Data entries

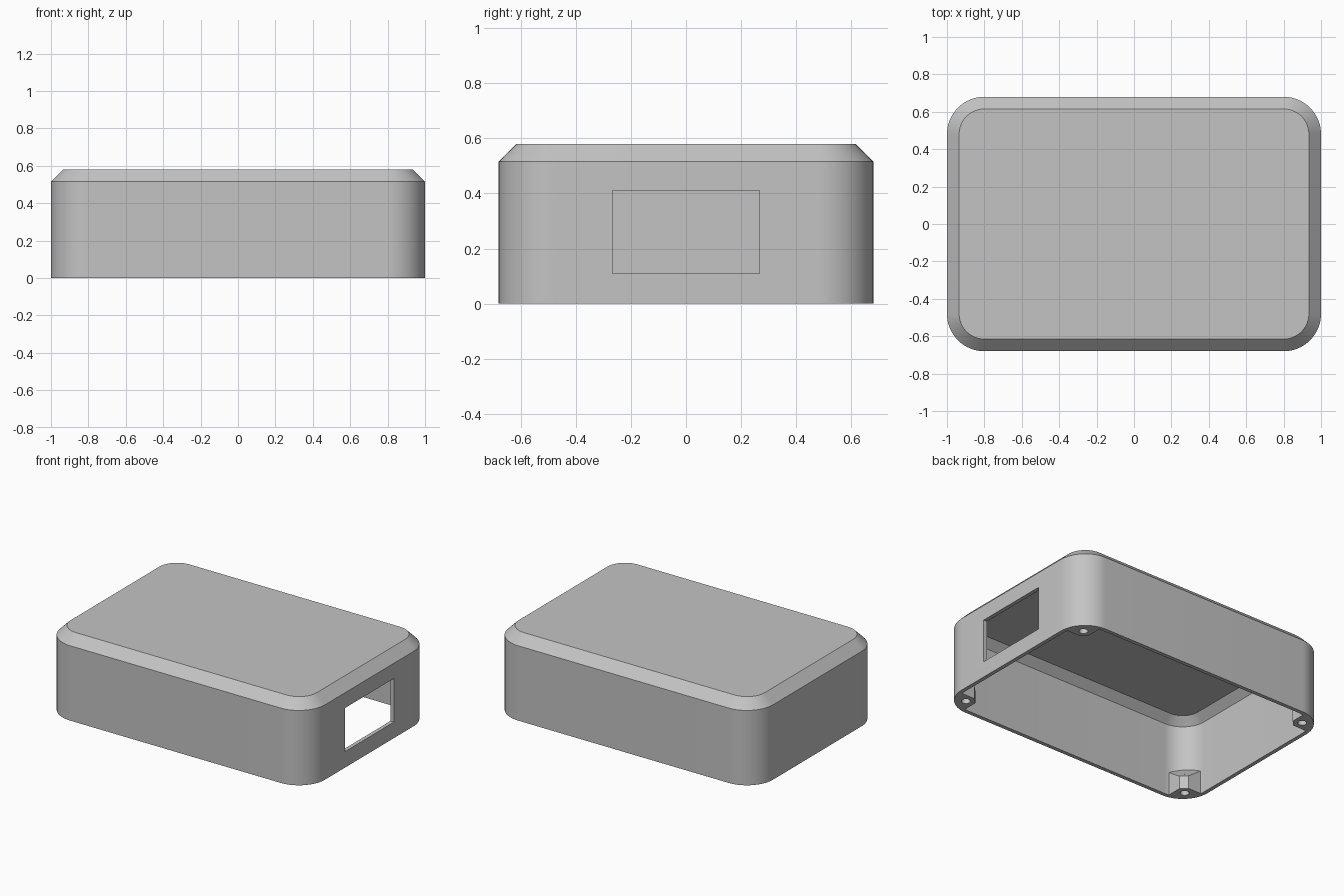
import bpy, bmesh
from math import cos, sin, asin, pi, sqrt, radians

old = bpy.data.objects.get("Cube")
if old:
    bpy.data.objects.remove(old, do_unlink=True)

HX, HY, RADIUS = 1.0, 0.68, 0.2      # outer half sizes and corner radius
HEIGHT, CHAMFER, WALL = 0.58, 0.065, 0.027
CX, CY = HX - RADIUS, HY - RADIUS    # corner arc centre
STEPS = 20

grey = bpy.data.materials.new("plain grey")
grey.use_nodes = True
colour = (0.55, 0.55, 0.55, 1)
grey.diffuse_color = colour
grey.node_tree.nodes["Principled BSDF"].inputs["Base Color"].default_value = colour


def make_object(name, bm):
    bmesh.ops.recalc_face_normals(bm, faces=bm.faces)
    mesh = bpy.data.meshes.new(name)
    bm.to_mesh(mesh)
    bm.free()
    mesh.materials.append(grey)
    obj = bpy.data.objects.new(name, mesh)
    bpy.context.collection.objects.link(obj)
    return obj


def activate(obj):
    bpy.ops.object.select_all(action='DESELECT')
    obj.select_set(True)
    bpy.context.view_layer.objects.active = obj


def cut(obj, cutter):
    cutter.hide_render = True
    mod = obj.modifiers.new("cut", 'BOOLEAN')
    mod.operation, mod.solver, mod.object = 'DIFFERENCE', 'EXACT', cutter
    activate(obj)
    bpy.ops.object.modifier_apply(modifier=mod.name)
    bpy.data.objects.remove(cutter, do_unlink=True)


def rounded_ring(bm, inset, z):
    """Rounded rectangle loop, inset from the outer outline."""
    r = RADIUS - inset
    ring = []
    for q, (sx, sy) in enumerate([(1, 1), (-1, 1), (-1, -1), (1, -1)]):
        for i in range(STEPS + 1):
            a = (q + i / STEPS) * pi / 2
            ring.append(bm.verts.new((sx * CX + r * cos(a), sy * CY + r * sin(a), z)))
    return ring


def bridge(bm, a, b):
    for i in range(len(a)):
        j = (i + 1) % len(a)
        bm.faces.new((a[i], a[j], b[j], b[i]))


# Hollow shell, open at the bottom, with a chamfered top
bm = bmesh.new()
shoulder = HEIGHT - CHAMFER
sections = [(WALL + CHAMFER - 0.012, HEIGHT - WALL), (WALL, shoulder - 0.012), (WALL, 0),
            (0, 0), (0, shoulder), (CHAMFER, HEIGHT)]
rings = [rounded_ring(bm, inset, z) for inset, z in sections]
for a, b in zip(rings, rings[1:]):
    bridge(bm, a, b)
bm.faces.new(rings[0])
bm.faces.new(rings[-1])
shell = make_object("enclosure_shell", bm)

# Rectangular opening in the left end wall
bm = bmesh.new()
bmesh.ops.create_cube(bm, size=1)
bmesh.ops.scale(bm, verts=bm.verts, vec=(0.2, 0.534, 0.3))
bmesh.ops.translate(bm, verts=bm.verts, vec=(HX, 0, 0.26))
cut(shell, make_object("opening_cutter", bm))

# Screw boss: fits the inner corner, with a top sloping up into it
PX, PY, HALF, NOTCH = 0.89, 0.57, 0.06, 0.02
inner = RADIUS - WALL
start = asin((PY - HALF - CY) / inner)
plan = []
for i in range(STEPS + 1):
    a = start + (pi / 2 - 2 * start) * i / STEPS
    plan.append((CX + inner * cos(a), CY + inner * sin(a)))
plan += [(PX - HALF, PY - NOTCH), (PX - NOTCH, PY - HALF)]
bm = bmesh.new()
low = [bm.verts.new((x, y, 0)) for x, y in plan]
front = PX + PY - HALF - NOTCH
high = [bm.verts.new((x, y, 0.09 + (x + y - front) / sqrt(2))) for x, y in plan]
bridge(bm, low, high)
bm.faces.new(low)
bm.faces.new(high)
bosses = make_object("screw_bosses", bm)

# Blind screw hole
bm = bmesh.new()
bmesh.ops.create_cone(bm, cap_ends=True, segments=24, radius1=0.028, radius2=0.028, depth=0.24)
bmesh.ops.translate(bm, verts=bm.verts, vec=(PX, PY, 0))
cut(bosses, make_object("hole_cutter", bm))

# Repeat the boss in all four corners
mirror = bosses.modifiers.new("corners", 'MIRROR')
mirror.use_axis = (True, True, False)
mirror.use_mirror_merge = False
activate(bosses)
bpy.ops.object.modifier_apply(modifier=mirror.name)

for obj in (shell, bosses):
    activate(obj)
    bpy.ops.object.shade_smooth_by_angle(angle=radians(30))
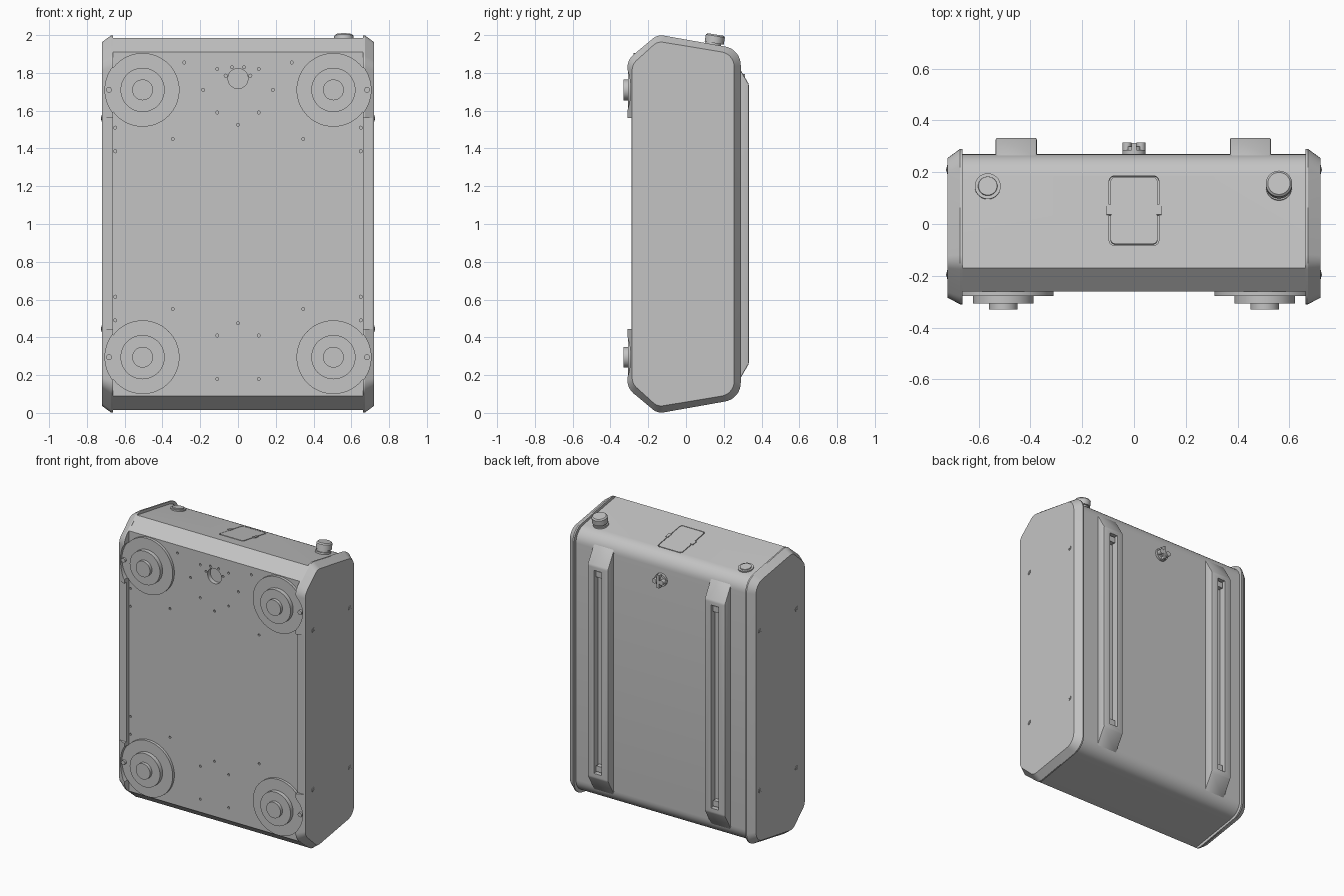
import bpy, bmesh, math
from mathutils import Vector

if "Cube" in bpy.data.objects:
    bpy.data.objects.remove(bpy.data.objects["Cube"], do_unlink=True)

grey = bpy.data.materials.new("light grey")
grey.use_nodes = True
grey.diffuse_color = (0.55, 0.55, 0.55, 1)
grey.node_tree.nodes["Principled BSDF"].inputs["Base Color"].default_value = (0.55, 0.55, 0.55, 1)
FRONT, BACK = Vector((0, -1, 0)), Vector((0, 1, 0))
TOP = Vector((0, 0.17, 1)).normalized()


def rounded(corners, radii, steps=8):
    """Closed polygon with each corner replaced by a tangent arc."""
    out = []
    for i, r in enumerate(radii):
        p = Vector(corners[i])
        a = (Vector(corners[i - 1]) - p).normalized()
        b = (Vector(corners[(i + 1) % len(corners)]) - p).normalized()
        if r == 0:
            out.append(p)
            continue
        half = a.angle(b) / 2
        centre = p + (a + b).normalized() * (r / math.sin(half))
        start = p + a * (r / math.tan(half)) - centre
        end = p + b * (r / math.tan(half)) - centre
        sweep = math.pi - 2 * half
        for k in range(steps + 1):
            t = k / steps
            out.append(centre + (start * math.sin((1 - t) * sweep)
                                 + end * math.sin(t * sweep)) / math.sin(sweep))
    return out


def loft(name, sections, place):
    """Skin equal-length outlines; place maps (u, v, height) to a point."""
    bm = bmesh.new()
    rings = [[bm.verts.new(place(p[0], p[1], h)) for p in pts] for h, pts in sections]
    n = len(rings[0])
    for low, high in zip(rings, rings[1:]):
        for i in range(n):
            j = (i + 1) % n
            bm.faces.new((low[i], low[j], high[j], high[i]))
    bm.faces.new(rings[0])
    bm.faces.new(rings[-1])
    bmesh.ops.recalc_face_normals(bm, faces=bm.faces)
    mesh = bpy.data.meshes.new(name)
    bm.to_mesh(mesh)
    bm.free()
    ob = bpy.data.objects.new(name, mesh)
    bpy.context.collection.objects.link(ob)
    return ob


def rod(name, base, axis, r, depth, sides=48, r_end=None):
    """Cylinder or cone starting at base and growing along axis."""
    axis = Vector(axis).normalized()
    bpy.ops.mesh.primitive_cone_add(
        vertices=sides, radius1=r, radius2=r if r_end is None else r_end, depth=depth,
        location=Vector(base) + axis * depth / 2, rotation=axis.to_track_quat('Z', 'Y').to_euler())
    bpy.context.object.name = name
    return bpy.context.object


def box(name, low, high):
    low, high = Vector(low), Vector(high)
    bpy.ops.mesh.primitive_cube_add(size=1, location=(low + high) / 2)
    bpy.context.object.name = name
    bpy.context.object.scale = high - low
    return bpy.context.object


def cut(target, cutters):
    for c in cutters:
        m = target.modifiers.new("cut", 'BOOLEAN')
        m.operation, m.solver, m.object = 'DIFFERENCE', 'EXACT', c
        bpy.context.view_layer.objects.active = target
        bpy.ops.object.modifier_apply(modifier=m.name)
        bpy.data.objects.remove(c, do_unlink=True)


def joined(objects):
    bpy.ops.object.select_all(action='DESELECT')
    for o in objects:
        o.select_set(True)
    bpy.context.view_layer.objects.active = objects[0]
    bpy.ops.object.join()
    return objects[0]


def side_outline(upper, radii):
    """Side profile mirrored about mid height."""
    lower = [(y, 2 - z) for y, z in reversed(upper)]
    return rounded(upper + lower, radii + radii[::-1])


def along_x(u, v, h):
    return Vector((h, u, v))


def on_top(u, v, h):
    return Vector((u, v, 1.985 - 0.17 * (v + 0.16))) + TOP * h


# Main case
shell = side_outline([(-0.26, 1.91), (-0.17, 1.985), (0.27, 1.912)], [0, 0, 0.1])
case = loft("case", [(-0.668, shell), (0.668, shell)], along_x)

# Recess and lid in the top
def lid_outline(g):
    x, low, high = 0.096 - g, -0.082 + g, 0.186 - g
    return rounded([(-x, low), (x, low), (x, high), (-x, high)], [0.02] * 4)

cut(case, [loft("lid_cutter", [(-0.015, lid_outline(0)), (0.02, lid_outline(0))], on_top)])
loft("top_lid", [(-0.02, lid_outline(0.005)), (0, lid_outline(0.005))], on_top)
for s in (-1, 1):
    x = 0.097 * s
    tab = [(x - 0.01, 0.035), (x + 0.01, 0.035), (x + 0.01, 0.075), (x - 0.01, 0.075)]
    loft("lid_latch", [(-0.01, tab), (0.005, tab)], on_top)

# Screw holes and round port in the front panel
holes = [(0, 1.525), (0, 0.475)]
for s in (-1, 1):
    holes += [(s * x, z) for x, z in [(0.11, 1.82), (0.285, 1.855), (0.185, 1.71), (0.11, 1.59),
                                      (0.345, 1.45), (0.345, 0.55), (0.11, 0.41), (0.11, 0.18),
                                      (0.65, 1.51), (0.65, 1.385), (0.65, 0.615), (0.65, 0.49),
                                      (0.032, 1.83), (0.065, 1.785)]]
cut(case, [joined([rod("hole", (x, -0.25, z), FRONT, 0.008, 0.03, 12) for x, z in holes]),
           rod("port", (0, -0.23, 1.77), FRONT, 0.053, 0.05)])

# End caps, flared towards the case and relieved for the front pads
inner = side_outline([(-0.31, 1.87), (-0.15, 2.003), (0.29, 1.925)], [0.09, 0.07, 0.1])
outer = side_outline([(-0.285, 1.845), (-0.15, 1.967), (0.255, 1.9)], [0.07, 0.06, 0.08])
for s in (-1, 1):
    cap = loft("end_cap", [(s * 0.662, inner), (s * 0.672, inner), (s * 0.72, outer)], along_x)
    cutters = [box("relief", (s * 0.7 - 0.1, -0.4, 0.445), (s * 0.7 + 0.1, -0.289, 1.56))]
    cutters += [rod("pad_relief", (s * 0.505, -0.277, z), FRONT, 0.199, 0.1, 64)
                for z in (0.295, 1.71)]
    cut(cap, cutters)
    # Side screws
    for y in (-0.195, 0.21):
        for z in (0.445, 1.56):
            rod("side_screw", (s * 0.715, y, z), (s, 0, 0), 0.017, 0.008, 20)
            rod("side_screw_head", (s * 0.72, y, z), (s, 0, 0), 0.009, 0.006, 6)

# Stepped round pads on the front
for x in (-0.505, 0.505):
    for z in (0.295, 1.71):
        rod("pad_base", (x, -0.255, z), FRONT, 0.195, 0.024, 64)
        rod("pad_step", (x, -0.27, z), FRONT, 0.117, 0.038)
        rod("pad_stud", (x, -0.3, z), FRONT, 0.055, 0.03)
        rod("pad_screw", (math.copysign(0.683, x), -0.27, z), FRONT, 0.015, 0.025, 16)

# Slotted rails on the back
rail_side = [(0.26, 0.135), (0.333, 0.26), (0.333, 1.74), (0.26, 1.865)]
for x in (-0.455, 0.45):
    rail = loft("back_rail", [(x - 0.08, rail_side), (x + 0.08, rail_side)], along_x)
    bevel = rail.modifiers.new("soft edges", 'BEVEL')
    bevel.width, bevel.segments = 0.008, 2
    bpy.context.view_layer.objects.active = rail
    bpy.ops.object.modifier_apply(modifier=bevel.name)
    cut(rail, [box("slot", (x - 0.03, 0.285, 0.29), (x + 0.03, 0.4, 1.71))])
    for z in (0.3, 1.66):
        box("rail_clip", (x - 0.022, 0.28, z), (x + 0.022, 0.318, z + 0.04))

# Valve on the back
rod("valve_base", (0, 0.26, 1.75), BACK, 0.045, 0.025, 32)
rod("valve_neck", (0, 0.28, 1.75), BACK, 0.028, 0.02, 24)
for s in (-1, 1):
    rod("valve_lobe", (s * 0.027, 0.285, 1.75), BACK, 0.017, 0.03, 20)
box("valve_handle", (-0.009, 0.28, 1.705), (0.009, 0.312, 1.795))

# Top knob and low plug
rod("knob_neck", on_top(0.56, 0.14, -0.01), TOP, 0.042, 0.04)
rod("knob_flange", on_top(0.56, 0.14, 0), TOP, 0.05, 0.012)
rod("knob_head", on_top(0.56, 0.145, 0.025), TOP, 0.051, 0.038)
rod("knob_crown", on_top(0.56, 0.145, 0.063), TOP, 0.051, 0.008, r_end=0.043)
rod("plug_ring", on_top(-0.565, 0.145, -0.01), TOP, 0.05, 0.018)
rod("plug_button", on_top(-0.565, 0.145, 0), TOP, 0.039, 0.014, r_end=0.036)

# Colour and shading
for ob in bpy.context.collection.objects:
    if ob.type == 'MESH':
        ob.data.materials.clear()
        ob.data.materials.append(grey)
        bpy.ops.object.select_all(action='DESELECT')
        ob.select_set(True)
        bpy.context.view_layer.objects.active = ob
        bpy.ops.object.shade_smooth_by_angle(angle=math.radians(25))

→ Task instructions:
Your answer should be the exact lines above from the one with "start = p +" through the one with "low, high = Vector(low), Vector(high)", both included, and nothing besides.

→ Expected output:
        start = p + a * (r / math.tan(half)) - centre
        end = p + b * (r / math.tan(half)) - centre
        sweep = math.pi - 2 * half
        for k in range(steps + 1):
            t = k / steps
            out.append(centre + (start * math.sin((1 - t) * sweep)
                                 + end * math.sin(t * sweep)) / math.sin(sweep))
    return out


def loft(name, sections, place):
    """Skin equal-length outlines; place maps (u, v, height) to a point."""
    bm = bmesh.new()
    rings = [[bm.verts.new(place(p[0], p[1], h)) for p in pts] for h, pts in sections]
    n = len(rings[0])
    for low, high in zip(rings, rings[1:]):
        for i in range(n):
            j = (i + 1) % n
            bm.faces.new((low[i], low[j], high[j], high[i]))
    bm.faces.new(rings[0])
    bm.faces.new(rings[-1])
    bmesh.ops.recalc_face_normals(bm, faces=bm.faces)
    mesh = bpy.data.meshes.new(name)
    bm.to_mesh(mesh)
    bm.free()
    ob = bpy.data.objects.new(name, mesh)
    bpy.context.collection.objects.link(ob)
    return ob


def rod(name, base, axis, r, depth, sides=48, r_end=None):
    """Cylinder or cone starting at base and growing along axis."""
    axis = Vector(axis).normalized()
    bpy.ops.mesh.primitive_cone_add(
        vertices=sides, radius1=r, radius2=r if r_end is None else r_end, depth=depth,
        location=Vector(base) + axis * depth / 2, rotation=axis.to_track_quat('Z', 'Y').to_euler())
    bpy.context.object.name = name
    return bpy.context.object


def box(name, low, high):
    low, high = Vector(low), Vector(high)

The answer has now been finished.